Sign and Stage by Thongprasom

Stage Sign
Score 0 No lesion, normal mucosa
Score 1 Mild white striae, no erythematous area
Score 2 White striae with atrophic area less than 1 cm2
Score 3 White striae with atrophic area more than 1 cm2
Score 4 White striae with erosive area less than 1 cm2
Score 5 White striae with erosive area more than 1 cm2

Table 2.

Symptoms Stage or Pain Score

Stage Symptoms
0 Asymptomatic pain (no pain)
25 Low level of symptoms, does not interfere with usual daily activity (mild)
50 Symptoms interfere with regular daily activity (moderate)
75 Sore and painful; greatly interferes with regular daily activity (severe)
100 Impossible to live with such severe symptoms (very severe)

Table 3.

Two Drug Groups

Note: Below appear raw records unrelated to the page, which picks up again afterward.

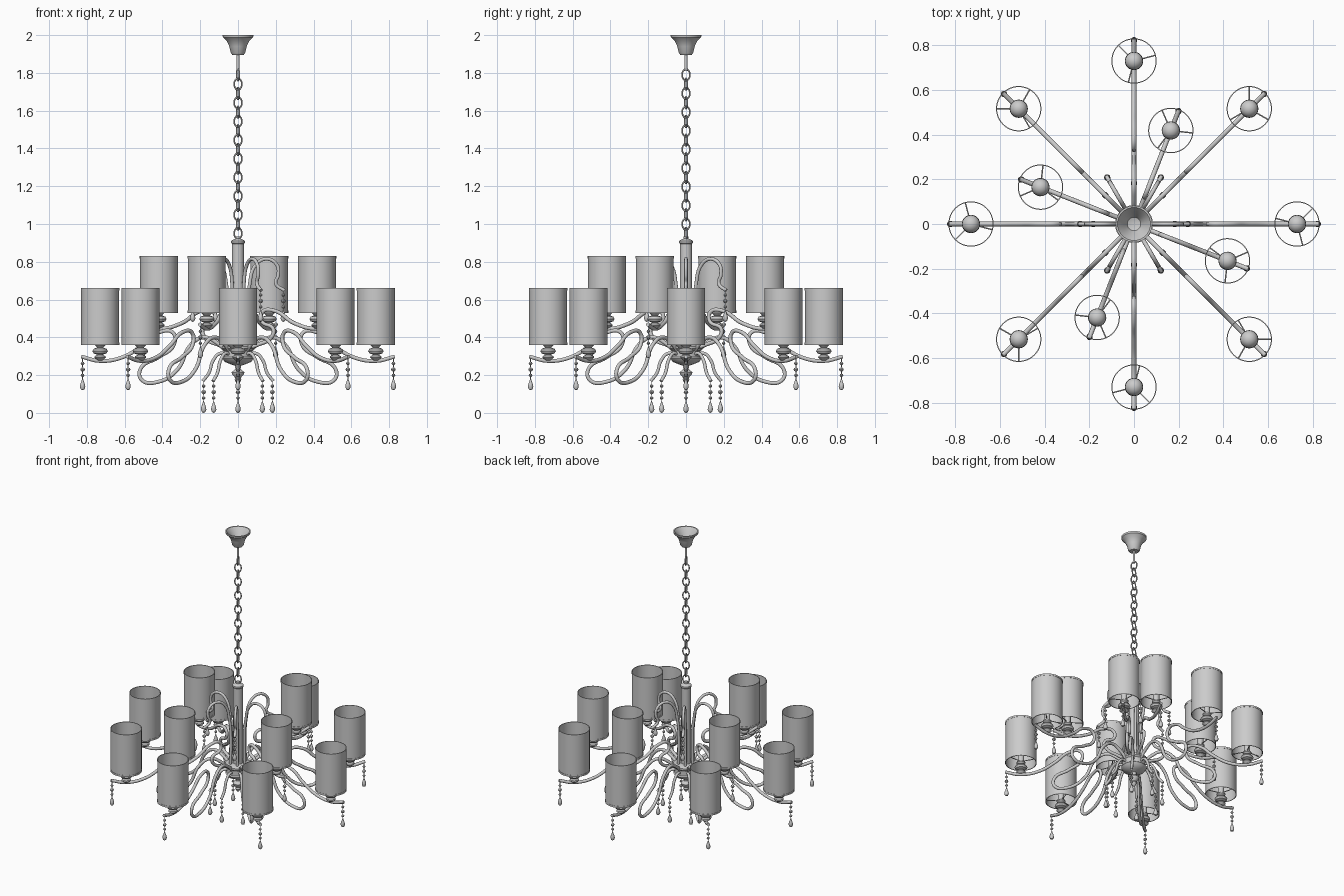
import bpy, bmesh, math
from math import radians, cos, sin, pi

if "Cube" in bpy.data.objects:
    bpy.data.objects.remove(bpy.data.objects["Cube"])


def place(name, mesh, loc=(0, 0, 0), rot=(0, 0, 0)):
    ob = bpy.data.objects.new(name, mesh)
    ob.location, ob.rotation_euler = loc, rot
    bpy.context.collection.objects.link(ob)
    return ob


def finish(bm, name, sharp=35):
    bmesh.ops.recalc_face_normals(bm, faces=bm.faces)
    for f in bm.faces:
        f.smooth = True
    for e in bm.edges:
        if len(e.link_faces) == 2 and e.calc_face_angle(0) > radians(sharp):
            e.smooth = False
    me = bpy.data.meshes.new(name)
    bm.to_mesh(me)
    bm.free()
    return me


def lathe(name, profile, segs=32, closed=False, sharp=35):
    """Turn an (r, z) profile around z."""
    bm = bmesh.new()
    vs = [bm.verts.new((r, 0, z)) for r, z in profile]
    pairs = list(zip(vs, vs[1:])) + ([(vs[-1], vs[0])] if closed else [])
    es = [bm.edges.new(p) for p in pairs]
    bmesh.ops.spin(bm, geom=vs + es, cent=(0, 0, 0), axis=(0, 0, 1),
                   angle=2 * pi, steps=segs, use_duplicate=False)
    bmesh.ops.remove_doubles(bm, verts=bm.verts, dist=1e-5)
    return finish(bm, name, sharp)


def tube(name, pts, radius, cyclic=False, res=7):
    """Smooth round tube through (x, y, z) points."""
    cu = bpy.data.curves.new(name, 'CURVE')
    cu.dimensions, cu.bevel_depth, cu.bevel_resolution = '3D', radius, 3
    cu.resolution_u, cu.use_fill_caps = res, not cyclic
    sp = cu.splines.new('BEZIER')
    sp.bezier_points.add(len(pts) - 1)
    for bp, p in zip(sp.bezier_points, pts):
        bp.co = p
        bp.handle_left_type = bp.handle_right_type = 'AUTO'
    sp.use_cyclic_u = cyclic
    sp.use_smooth = True
    ob = place("tmp", cu)
    bpy.context.view_layer.update()
    me = bpy.data.meshes.new_from_object(
        ob.evaluated_get(bpy.context.evaluated_depsgraph_get()))
    me.name = name
    bpy.data.objects.remove(ob)
    return me


def rz(pts):
    return [(r, 0, z) for r, z in pts]


# canopy, ceiling rod, central stem and hub
place("ceiling_canopy", lathe("canopy", [
    (0, 1.895), (0.03, 1.895), (0.038, 1.905), (0.046, 1.94), (0.06, 1.97),
    (0.08, 1.988), (0.082, 2.0), (0.074, 2.0), (0.05, 1.968), (0.03, 1.93), (0, 1.92)]))
place("canopy_rod", lathe("rod", [(0, 1.81), (0.008, 1.81), (0.008, 1.9), (0, 1.9)], 12))
place("central_stem", lathe("stem", [
    (0, 0.33), (0.032, 0.33), (0.032, 0.895), (0.036, 0.9), (0.036, 0.91), (0.026, 0.918),
    (0.012, 0.922), (0.012, 0.935), (0, 0.935)]))
place("hub", lathe("hub", [
    (0, 0.36), (0.07, 0.36), (0.085, 0.352), (0.085, 0.34), (0.074, 0.33), (0.074, 0.295),
    (0.082, 0.288), (0.07, 0.27), (0.04, 0.258), (0.016, 0.25), (0.014, 0.232),
    (0.034, 0.215), (0.032, 0.205), (0.014, 0.185), (0.018, 0.175), (0.008, 0.155), (0, 0.15)]))

# chain of alternating oval links
link = tube("chain_link", [(0.021 * cos(t * pi / 4), 0, 0.031 * sin(t * pi / 4))
                           for t in range(8)], 0.0042, True, 4)
COUNT = 18
for i in range(COUNT):
    z = 0.95 + (1.79 - 0.95) * i / (COUNT - 1)
    place("chain_link", link, (0, 0, z), (0, 0, radians(20 + 90 * (i % 2))))

# lamp parts, local z = 0 at the bottom edge of the shade
shade = lathe("shade", [
    (0.1, 0.0), (0.1, 0.3), (0.0975, 0.3), (0.0975, 0.0)], 48, True)
rim = lathe("shade_rim", [(0.1015, 0), (0.1015, 0.012), (0.097, 0.012), (0.097, 0)], 48, True)
holder = lathe("candle_holder", [
    (0, -0.082), (0.014, -0.082), (0.03, -0.068), (0.028, -0.06), (0.014, -0.052),
    (0.034, -0.045), (0.041, -0.033), (0.034, -0.021), (0.016, -0.014), (0.028, -0.002),
    (0.028, 0.006), (0.02, 0.01), (0.02, 0.06), (0, 0.06)], 24)
bulb = lathe("bulb", [(0.014, 0.058), (0.018, 0.07)] + [
    (0.04 * cos(radians(a)), 0.11 + 0.04 * sin(radians(a))) for a in range(-45, 76, 15)]
    + [(0, 0.15)], 20)
spoke = tube("shade_spoke", [(0.015, 0, 0.012), (0.06, 0, 0.012), (0.098, 0, 0.012)], 0.003, res=2)

# crystal pendant, hanging down from local z = 0
wire = lathe("pendant_wire", [(0, -0.12), (0.0018, -0.12), (0.0018, 0.008), (0, 0.008)], 6)
bead = lathe("pendant_bead", [(0, -0.013), (0.009, -0.007), (0.0125, 0), (0.009, 0.007),
                              (0, 0.013)], 8, sharp=10)
drop = lathe("pendant_drop", [(0, -0.17), (0.009, -0.166), (0.0145, -0.153), (0.013, -0.141),
                              (0.007, -0.123), (0.002, -0.108), (0, -0.107)], 12)


def at(r, ang, z):
    return (r * cos(ang), r * sin(ang), z)


def pendant(r, ang, z):
    place("pendant_wire", wire, at(r, ang, z), (0, 0, ang))
    for dz in (0.028, 0.06, 0.091):
        ob = place("pendant_bead", bead, at(r, ang, z - dz), (0, 0, ang))
        ob.scale = (0.8, 0.8, 0.8) if dz != 0.06 else (1, 1, 1)
    place("pendant_drop", drop, at(r, ang, z), (0, 0, ang))


def lamp(r, ang, z):
    p, rot = at(r, ang, z), (0, 0, ang)
    place("lamp_shade", shade, p, rot)
    place("shade_rim_bottom", rim, p, rot)
    place("shade_rim_top", rim, at(r, ang, z + 0.288), rot)
    place("candle_holder", holder, p, rot)
    place("bulb", bulb, p, rot)
    for k in range(3):
        place("shade_spoke", spoke, p, (0, 0, ang + radians(45 + 120 * k)))
    pendant(r + 0.093, ang, z - 0.07)


# lower tier: eight S-shaped arms, with a drooping hook under each
lower_arm = tube("lower_arm", rz([
    (0.06, 0.325), (0.11, 0.37), (0.18, 0.40), (0.25, 0.36), (0.32, 0.23), (0.42, 0.165),
    (0.51, 0.175), (0.515, 0.235), (0.42, 0.295), (0.34, 0.36), (0.345, 0.425), (0.42, 0.425),
    (0.51, 0.355), (0.61, 0.295), (0.73, 0.275), (0.83, 0.298)]), 0.0105)
hook = tube("lower_hook", rz([
    (0.06, 0.31), (0.095, 0.315), (0.13, 0.28), (0.155, 0.21), (0.187, 0.168)]), 0.009)
for i in range(8):
    a = radians(45 * i)
    place("lower_arm", lower_arm, rot=(0, 0, a))
    place("lower_hook", hook, rot=(0, 0, a))
    lamp(0.73, a, 0.36)
    pendant(0.182, a, 0.17)

# upper tier: four shorter arms
upper_arm = tube("upper_arm", rz([
    (0.05, 0.34), (0.11, 0.36), (0.19, 0.40), (0.2, 0.445), (0.135, 0.485), (0.14, 0.535),
    (0.21, 0.54), (0.32, 0.475), (0.45, 0.445), (0.55, 0.468)]), 0.0105)
for i in range(4):
    a = radians(68.5 + 90 * i)
    place("upper_arm", upper_arm, rot=(0, 0, a))
    lamp(0.45, a, 0.53)

# six tall curls around the stem with pendants
curl = tube("stem_curl", rz([
    (0.055, 0.34), (0.05, 0.5), (0.06, 0.67), (0.095, 0.785), (0.15, 0.815), (0.205, 0.785),
    (0.213, 0.73), (0.2, 0.685), (0.245, 0.648)]), 0.0095)
for i in range(6):
    a = radians(60 * i)
    place("stem_curl", curl, rot=(0, 0, a))
    pendant(0.24, a, 0.652)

Drug Groups Mean Difference (95%) P Value
triamcinolone acetonide -3.91 (-5.48 - 2.34) 0.74
Glycyrrhizaglabra 1% -4.10 (-5.83 - 2.38) 0.82